The Giants need more help than we thought

This year was still a success for New York. The G-Men weren't even supposed to make the playoffs, considering the torn-down roster Brian Daboll inherited. Daniel Jones certainly registers as a different prospect than he did even months ago. But unlike even Jacksonville, which took Kansas City to the wire under a first-year coach (more on that below), the Giants had hardly any fight or urgency in Philadelphia. That's not primarily the fault of either Jones or Daboll, but rather a lineup still severely undermanned at premium spots. General manager Joe Schoen badly needs to prioritize upgrades along the offensive line, out wide and at linebacker, among other positions.

Mahomes' ankle is a legitimate concern

The big story of the Chiefs earning a fifth straight AFC title-game appearance had nothing to do with the actual win, or the highlights that led to it -- Isiah Pacheco's open lanes, Kadarius Toney's heavy involvement, some big D-line moments. As soon as star quarterback Patrick Mahomes briefly exited with an ankle injury in the second quarter, his health became paramount. The MVP candidate was visibly resistant to medical attention and fought through a noticeable limp to keep Kansas City in front and seal the win. 

CBS Sports' Doug Clawson also points out that Mahomes, who is used to relying on his mobility, has accounted for 41% of the league's touchdown passes outside the pocket (15 of 36) in the last five postseasons. 

He'll surely do everything in his power to remain under center moving forward, but that doesn't mean it won't affect his mobility and/or Andy Reid's play-calling, even if just to a slight degree. Thankfully, for the Chiefs ...

Travis Kelce remains unstoppable

It doesn't really matter who's under center; few players produce so consistently when it matters most. No. 87 was all over the place, working the middle against Jacksonville to the tune of 14 catches for 98 yards and two scores. There's really not much else to be said other than: Kelce's presence, with or without an imposing No. 1 receiver drawing attention on the outside, is often enough to keep K.C. moving up and down the field. At 33, he's still at the top of his game.

The Jaguars are here to stay

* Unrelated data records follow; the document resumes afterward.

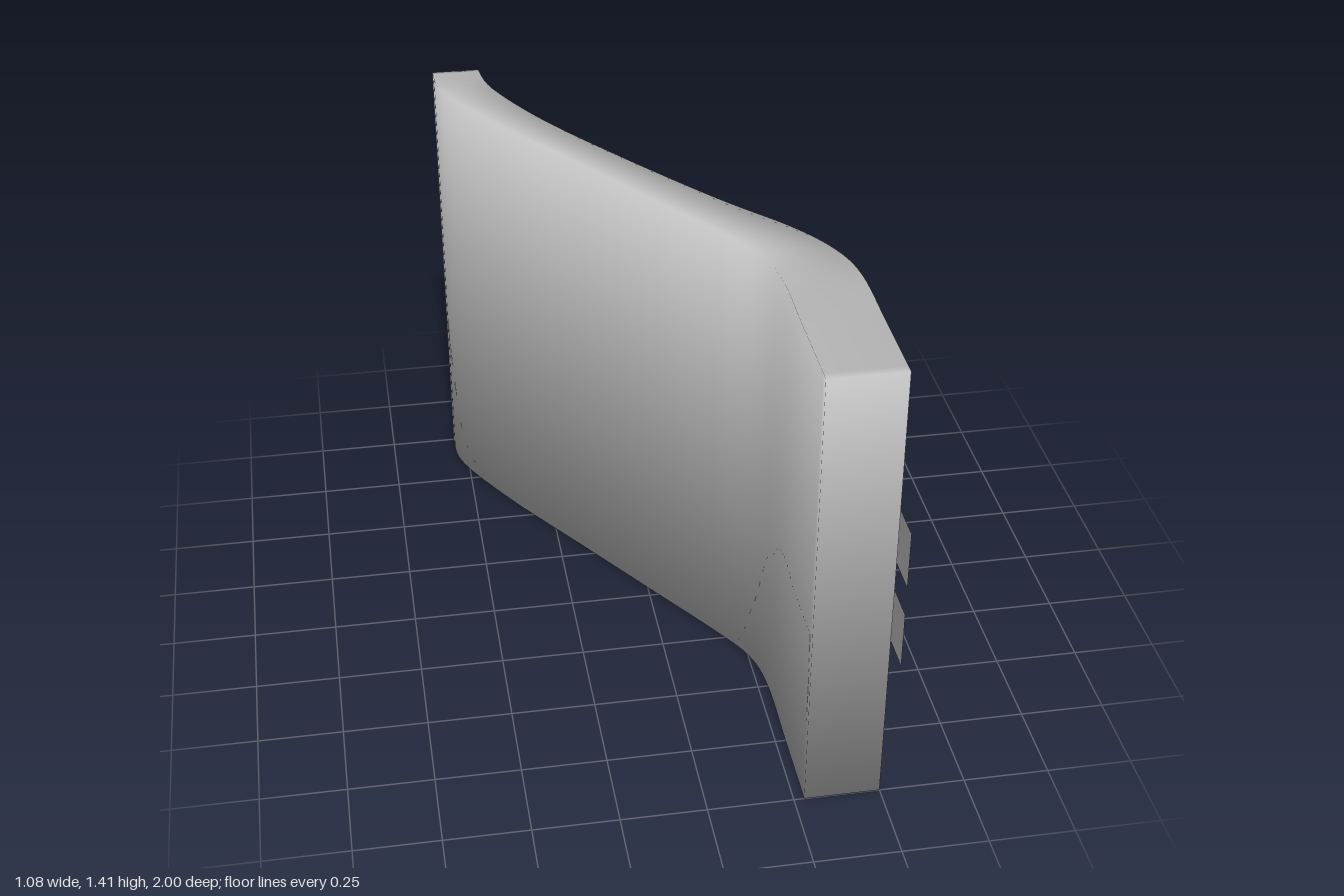
import * as THREE from 'three';

const HEIGHT = 1.41;
const STEPS = 54;

// plan outline of the panel: [z, x of the -x face, x of the +x face]
const PLAN = [
  [-1, -0.54, -0.393], [-0.85, -0.52, -0.363], [-0.6, -0.38, -0.235], [-0.3, -0.176, -0.03],
  [0, 0.028, 0.196], [0.2, 0.164, 0.368], [0.35, 0.252, 0.46], [0.5, 0.28, 0.498],
  [0.75, 0.28, 0.5], [1, 0.28, 0.5],
];
const rail = (k) => new THREE.SplineCurve(PLAN.map((p) => new THREE.Vector2(p[k], p[0])));
const innerRail = rail(1);
const outerRail = rail(2);

// point on a rail and its horizontal normal towards +x
function sample(curve, t) {
  const p = curve.getPoint(t);
  const d = curve.getTangent(t);
  return { x: p.x, z: p.y, n: new THREE.Vector3(d.y, 0, -d.x) };
}

// box swept along the two rails, with normals softened over its edges
function panelGeometry() {
  const geo = new THREE.BoxGeometry(2, 2, 2, 1, 1, STEPS);
  const pos = geo.attributes.position;
  for (let i = 0; i < pos.count; i++) {
    const side = Math.sign(pos.getX(i));
    const up = Math.sign(pos.getY(i));
    const t = (pos.getZ(i) + 1) / 2;
    const s = sample(side > 0 ? outerRail : innerRail, THREE.MathUtils.clamp(t, 0, 1));
    const n = s.n.multiplyScalar(side);
    n.y += up;
    if (t < 0.001) n.z -= 1;
    if (t > 0.999) n.z += 1;
    n.normalize();
    pos.setXYZ(i, s.x, up > 0 ? HEIGHT : 0, s.z);
    geo.attributes.normal.setXYZ(i, n.x, n.y, n.z);
  }
  return geo;
}

// thin sheet that follows the +x face at a small gap
function strapGeometry(y0, y1, gap) {
  const geo = new THREE.PlaneGeometry(2, 2, STEPS, 1);
  const pos = geo.attributes.position;
  for (let i = 0; i < pos.count; i++) {
    const s = sample(outerRail, THREE.MathUtils.clamp((1 - pos.getX(i)) / 2, 0, 1));
    pos.setXYZ(i, s.x + gap / s.n.x, pos.getY(i) > 0 ? y1 : y0, s.z);
  }
  geo.computeVertexNormals();
  return geo;
}

export function createModel() {
  const group = new THREE.Group();
  group.name = 'curvedPanel';

  const panel = new THREE.Mesh(panelGeometry(), new THREE.MeshStandardMaterial({ color: 0xcccccc }));
  panel.name = 'panel';
  group.add(panel);

  // two horizontal straps
  const strapMaterial = new THREE.MeshStandardMaterial({ color: 0xcccccc, side: THREE.DoubleSide });
  [['lowerStrap', 0.45, 0.63], ['upperStrap', 0.72, 0.9]].forEach(([name, y0, y1]) => {
    const strap = new THREE.Mesh(strapGeometry(y0, y1, 0.035), strapMaterial);
    strap.name = name;
    group.add(strap);
  });

  return group;
}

It's been apparent for a while that Jacksonville made the right call by hiring ex-Eagles coach Doug Pederson, but this team's performance in the postseason -- just the second Jaguars' playoff bid in the last 15 years -- justifies the brewing optimism in Northeast Florida. Coming back from down 27 to beat the Chargers was a miraculous confirmation that Trevor Lawrence and Co. are on the rise. But keeping the Chiefs on their toes at Arrowhead was arguably just as impressive, even with Mahomes limping around for much of the day. Pederson called the game with his trademark aggressiveness. Lawrence flashed veteran-level confidence. Best of all, reinforcements should be coming as Calvin Ridley and others join play-makers like Travis Etienne Jr., Christian Kirk and Jamal Agnew; the latter two showed with untimely miscues they might shine in more secondary roles.